"Rampallion is a very nice horse and I have a lot of respect for him, but he doesn't have much racing in him so we manage his season carefully," added the trainer, who was UAE champion in the 2000/2001 season and is a consistent top-five finisher. "He may only race once in fact. The race has been moved from December to January this year, so that changes how we will prepare him; we will keep an eye on him."
After winning the listed Jebel Ali Mile by a short head with Sheikh Hamdan bin Mohammed's Golden Arrow under O'Shea last season, Charpy would love to capture the third major Jebel Ali race, the Jebel Ali Sprint, this time. Like many Nad al Sheba-based trainers, Charpy is adjusting his early-season plan to work in the unknown factor of the new training track at the site. The Tapeta surface, installed after Dubai World Cup-day last season, is the same as the one which has been laid at the under-construction Meydan facility. It is used daily for morning work and trainers are still deciding how to train on it.

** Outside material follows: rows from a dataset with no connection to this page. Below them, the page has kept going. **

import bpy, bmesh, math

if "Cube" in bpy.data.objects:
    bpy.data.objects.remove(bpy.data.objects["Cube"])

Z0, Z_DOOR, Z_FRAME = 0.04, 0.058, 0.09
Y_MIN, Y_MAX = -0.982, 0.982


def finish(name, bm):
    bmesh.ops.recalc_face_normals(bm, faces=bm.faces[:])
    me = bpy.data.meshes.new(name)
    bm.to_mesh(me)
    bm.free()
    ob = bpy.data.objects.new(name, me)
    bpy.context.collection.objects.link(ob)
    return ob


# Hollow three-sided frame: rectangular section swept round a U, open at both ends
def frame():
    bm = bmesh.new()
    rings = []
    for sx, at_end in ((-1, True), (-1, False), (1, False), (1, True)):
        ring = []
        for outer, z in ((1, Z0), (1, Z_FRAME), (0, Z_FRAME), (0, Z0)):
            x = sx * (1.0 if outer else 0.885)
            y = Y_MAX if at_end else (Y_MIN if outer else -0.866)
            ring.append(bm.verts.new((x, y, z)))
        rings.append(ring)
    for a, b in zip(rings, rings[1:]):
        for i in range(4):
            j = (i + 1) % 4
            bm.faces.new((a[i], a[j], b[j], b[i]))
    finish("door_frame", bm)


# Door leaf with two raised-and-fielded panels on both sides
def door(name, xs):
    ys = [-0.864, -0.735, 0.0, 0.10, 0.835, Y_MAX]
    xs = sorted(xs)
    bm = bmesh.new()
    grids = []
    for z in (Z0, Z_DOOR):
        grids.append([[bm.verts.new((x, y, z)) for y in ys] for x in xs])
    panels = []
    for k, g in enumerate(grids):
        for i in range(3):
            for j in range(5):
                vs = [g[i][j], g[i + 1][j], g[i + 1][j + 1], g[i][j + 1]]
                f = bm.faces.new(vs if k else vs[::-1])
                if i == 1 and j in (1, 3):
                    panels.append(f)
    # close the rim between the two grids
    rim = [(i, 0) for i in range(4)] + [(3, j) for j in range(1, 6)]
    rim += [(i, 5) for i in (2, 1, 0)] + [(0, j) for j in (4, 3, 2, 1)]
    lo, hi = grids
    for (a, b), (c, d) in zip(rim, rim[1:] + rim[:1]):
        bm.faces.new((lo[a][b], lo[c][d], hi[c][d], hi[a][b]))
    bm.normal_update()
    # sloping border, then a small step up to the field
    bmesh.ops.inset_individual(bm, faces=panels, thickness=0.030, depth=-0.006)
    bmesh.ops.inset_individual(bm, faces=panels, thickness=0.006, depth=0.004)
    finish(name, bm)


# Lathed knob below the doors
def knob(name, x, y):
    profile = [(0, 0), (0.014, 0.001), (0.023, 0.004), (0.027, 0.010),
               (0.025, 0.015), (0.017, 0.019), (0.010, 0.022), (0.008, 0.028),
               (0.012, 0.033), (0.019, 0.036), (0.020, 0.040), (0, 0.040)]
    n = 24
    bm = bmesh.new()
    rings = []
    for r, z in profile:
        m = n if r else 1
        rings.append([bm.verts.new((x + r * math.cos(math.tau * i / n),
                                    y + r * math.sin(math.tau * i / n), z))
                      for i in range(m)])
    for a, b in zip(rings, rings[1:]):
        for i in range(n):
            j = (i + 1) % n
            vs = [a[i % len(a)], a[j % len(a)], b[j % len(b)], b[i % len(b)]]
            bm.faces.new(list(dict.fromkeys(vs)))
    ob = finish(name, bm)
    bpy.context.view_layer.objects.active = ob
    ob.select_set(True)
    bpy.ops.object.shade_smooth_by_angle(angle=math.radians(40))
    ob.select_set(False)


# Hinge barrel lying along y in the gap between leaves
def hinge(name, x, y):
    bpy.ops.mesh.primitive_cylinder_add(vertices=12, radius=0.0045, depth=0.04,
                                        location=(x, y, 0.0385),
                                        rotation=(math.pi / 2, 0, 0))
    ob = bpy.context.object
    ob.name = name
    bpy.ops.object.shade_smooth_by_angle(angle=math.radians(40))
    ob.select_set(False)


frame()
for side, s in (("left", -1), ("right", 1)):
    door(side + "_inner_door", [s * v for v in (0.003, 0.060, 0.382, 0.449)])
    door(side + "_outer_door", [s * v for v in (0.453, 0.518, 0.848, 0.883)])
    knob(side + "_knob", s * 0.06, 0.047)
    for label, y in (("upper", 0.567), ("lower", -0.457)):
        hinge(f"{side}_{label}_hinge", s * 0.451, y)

"I'm in no rush to get them going too early this season," Charpy had warned before the season began. With his team of assistant trainer Patrick Baker and head man Justin Currant, Charpy oversees the progress of 72 Green Stables runners. "The new track is very different to the dirt that was there before and it is making me more conservative in my preparation. It's heavier and we'll need to take our time with it."

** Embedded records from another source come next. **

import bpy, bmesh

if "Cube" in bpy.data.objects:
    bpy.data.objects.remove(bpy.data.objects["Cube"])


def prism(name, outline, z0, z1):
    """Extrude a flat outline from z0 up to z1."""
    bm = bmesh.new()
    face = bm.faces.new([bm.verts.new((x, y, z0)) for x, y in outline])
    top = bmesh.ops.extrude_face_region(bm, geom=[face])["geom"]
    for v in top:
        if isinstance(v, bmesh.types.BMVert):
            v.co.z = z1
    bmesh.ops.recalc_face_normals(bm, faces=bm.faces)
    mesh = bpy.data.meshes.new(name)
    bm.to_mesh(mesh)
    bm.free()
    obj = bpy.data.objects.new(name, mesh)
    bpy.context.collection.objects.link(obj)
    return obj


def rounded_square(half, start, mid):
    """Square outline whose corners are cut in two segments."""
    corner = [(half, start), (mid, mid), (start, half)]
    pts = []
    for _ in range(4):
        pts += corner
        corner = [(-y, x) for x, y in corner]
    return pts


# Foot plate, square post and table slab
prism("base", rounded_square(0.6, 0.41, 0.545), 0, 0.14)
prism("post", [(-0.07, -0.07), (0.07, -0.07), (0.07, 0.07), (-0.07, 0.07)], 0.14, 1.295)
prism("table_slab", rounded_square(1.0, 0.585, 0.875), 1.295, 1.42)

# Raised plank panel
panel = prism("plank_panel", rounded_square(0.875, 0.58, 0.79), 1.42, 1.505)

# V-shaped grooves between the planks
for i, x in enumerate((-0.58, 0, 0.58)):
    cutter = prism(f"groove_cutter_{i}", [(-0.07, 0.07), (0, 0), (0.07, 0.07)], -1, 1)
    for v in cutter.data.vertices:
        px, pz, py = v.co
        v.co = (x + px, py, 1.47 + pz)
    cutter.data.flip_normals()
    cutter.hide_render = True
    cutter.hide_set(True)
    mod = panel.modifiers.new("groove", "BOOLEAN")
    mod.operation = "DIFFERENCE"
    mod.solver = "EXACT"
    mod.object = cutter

The caution is apparent as the early season unfolds. With the Tapeta-based horses going into fast work later, the first three Jebel Ali meets of the season have produced the best results for those who prepare their horses on dirt. Doug Watson's string seems all but untouchable at the moment. He and Rashid Bouresly are both stationed at Al Quoz while Dhruba Selvaratnam, who is also enjoying early success, is based at the Jebel Ali track and Rod Simpson trains on dirt just outside Abu Dhabi.
It is normal that horses progress at different rates and Charpy makes allowances for varying fitness levels. As they circled before leaving the yard for the track, the trainer picked out a few who are to trot or hack only, and others who will get faster work. "They just come on at different speeds," he says. "I have some horses I can use as markers. I know they progress quickly or slowly and I can gauge how the others are doing in comparison."

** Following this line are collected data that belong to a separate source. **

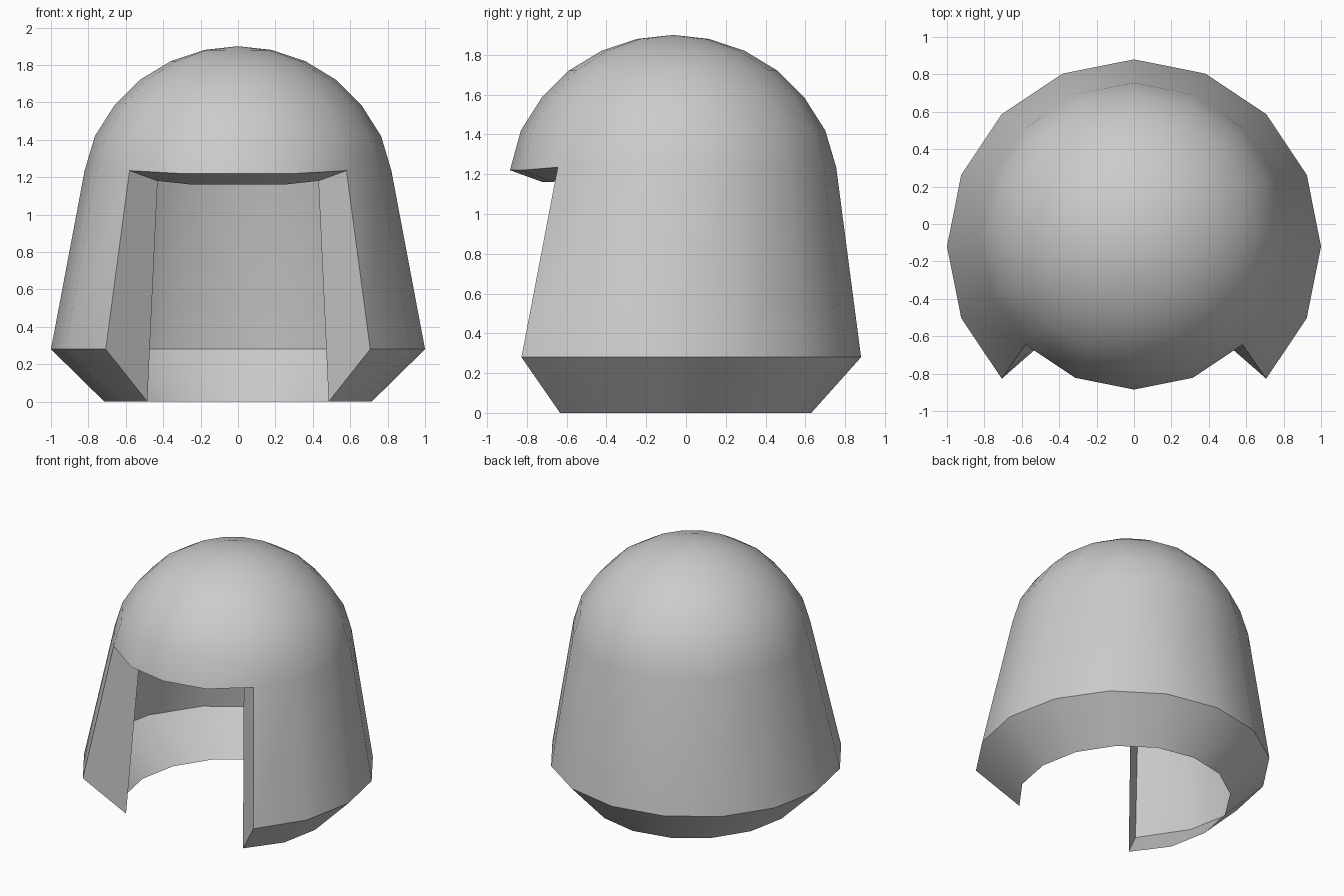
import bpy, bmesh
from math import cos, sin, radians

cube = bpy.data.objects.get("Cube")
if cube:
    bpy.data.objects.remove(cube, do_unlink=True)

SIDES = 16
OPEN = (10, 11, 12, 13)        # front segments left open below the brow

grey = bpy.data.materials.new("light_grey")
grey.use_nodes = True
grey.diffuse_color = (0.6, 0.6, 0.6, 1)
grey.node_tree.nodes["Principled BSDF"].inputs["Base Color"].default_value = (0.6, 0.6, 0.6, 1)

# Rings from the hem to the crown: height, x radius, y radius, y centre
RINGS = [
    (0.00, 0.715, 0.74, -0.11), (0.28, 1.00, 1.00, -0.12),
    (1.235, 0.82, 0.82, -0.065), (1.42, 0.765, 0.765, -0.065),
    (1.585, 0.66, 0.66, -0.065), (1.72, 0.525, 0.525, -0.065),
    (1.82, 0.36, 0.36, -0.065), (1.88, 0.18, 0.18, -0.065),
]

bm = bmesh.new()


def ring(z, rx, ry, cy):
    """One horizontal loop of vertices."""
    angles = [radians(360 * i / SIDES) for i in range(SIDES)]
    return [bm.verts.new((rx * cos(a), cy + ry * sin(a), z)) for a in angles]


loops = [ring(*r) for r in RINGS]
hem, rim, brow = loops[:3]

# Pinch the hem ends at the opening and dip the brow
for i, side in ((10, -1), (14, 1)):
    hem[i].co.x = side * 0.485
for i in (11, 12, 13):
    brow[i].co.z = 1.22

# Shell walls, leaving the face opening
for level, (low, high) in enumerate(zip(loops, loops[1:])):
    for i in range(SIDES):
        if level < 2 and i in OPEN:
            continue
        j = (i + 1) % SIDES
        bm.faces.new((low[i], low[j], high[j], high[i]))

# Crown
top = bm.verts.new((0, -0.065, 1.9))
for i in range(SIDES):
    bm.faces.new((loops[-1][i], loops[-1][(i + 1) % SIDES], top))

# Inward flange under the brow and down both sides of the opening
inner = [bm.verts.new(p) for p in (
    (-0.43, -0.545, 1.18), (-0.245, -0.675, 1.16), (0, -0.72, 1.16),
    (0.245, -0.675, 1.16), (0.43, -0.545, 1.18))]
for k, i in enumerate(OPEN):
    bm.faces.new((brow[i], brow[i + 1], inner[k + 1], inner[k]))
bm.faces.new((rim[10], brow[10], inner[0], hem[10]))
bm.faces.new((brow[14], rim[14], hem[14], inner[4]))

bmesh.ops.delete(bm, geom=[v for v in bm.verts if not v.link_faces], context='VERTS')
bmesh.ops.recalc_face_normals(bm, faces=bm.faces)

mesh = bpy.data.meshes.new("helmet_shell")
bm.to_mesh(mesh)
bm.free()
mesh.materials.append(grey)
helmet = bpy.data.objects.new("helmet_shell", mesh)
bpy.context.collection.objects.link(helmet)

# Smooth shading with crisp creases
bpy.ops.object.select_all(action='DESELECT')
helmet.select_set(True)
bpy.context.view_layer.objects.active = helmet
bpy.ops.object.shade_smooth_by_angle(angle=radians(35))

Many of Charpy's stars from previous seasons were in evidence at morning work as well as new additions. Singing Poet was there and will be campaigned this season, Sheikh Mansour bin Mohammed's double National Day Cup-winner, Emirates Gold, looked as good as ever and will probably attempt to dominate the race again this year while the President's Cup-winner, Grantley Adams, owned by Sheikh Saeed bin Mohammed, will also be targeted at December's Listed races.
Rosberg, Charpy's fifth-placed runner in the Group Two Godolphin Mile on Dubai World Cup day, is now in the US with new owners. Coming the other way, though, are three two-year-olds to add to two others from England that have been sent to Charpy from the Breeze-up Sales by Sheikha Maitha bint Mohammed. "I have older horses in the stable and they are very good horses, but it's nice to have youngsters as well," says Charpy.
Charpy is also looking forward to seeing how Omnicat, an undoubtedly-talented son of Storm Cat, performs when he finally gets to the track. At four, he is still a maiden. He almost romped to victory at Doncaster in 2007 before inexplicably hanging left and veering sharply right inside the final furlong and unseating his jockey. He has not raced since. "He's an interesting one," says Charpy. @Email:email@example.com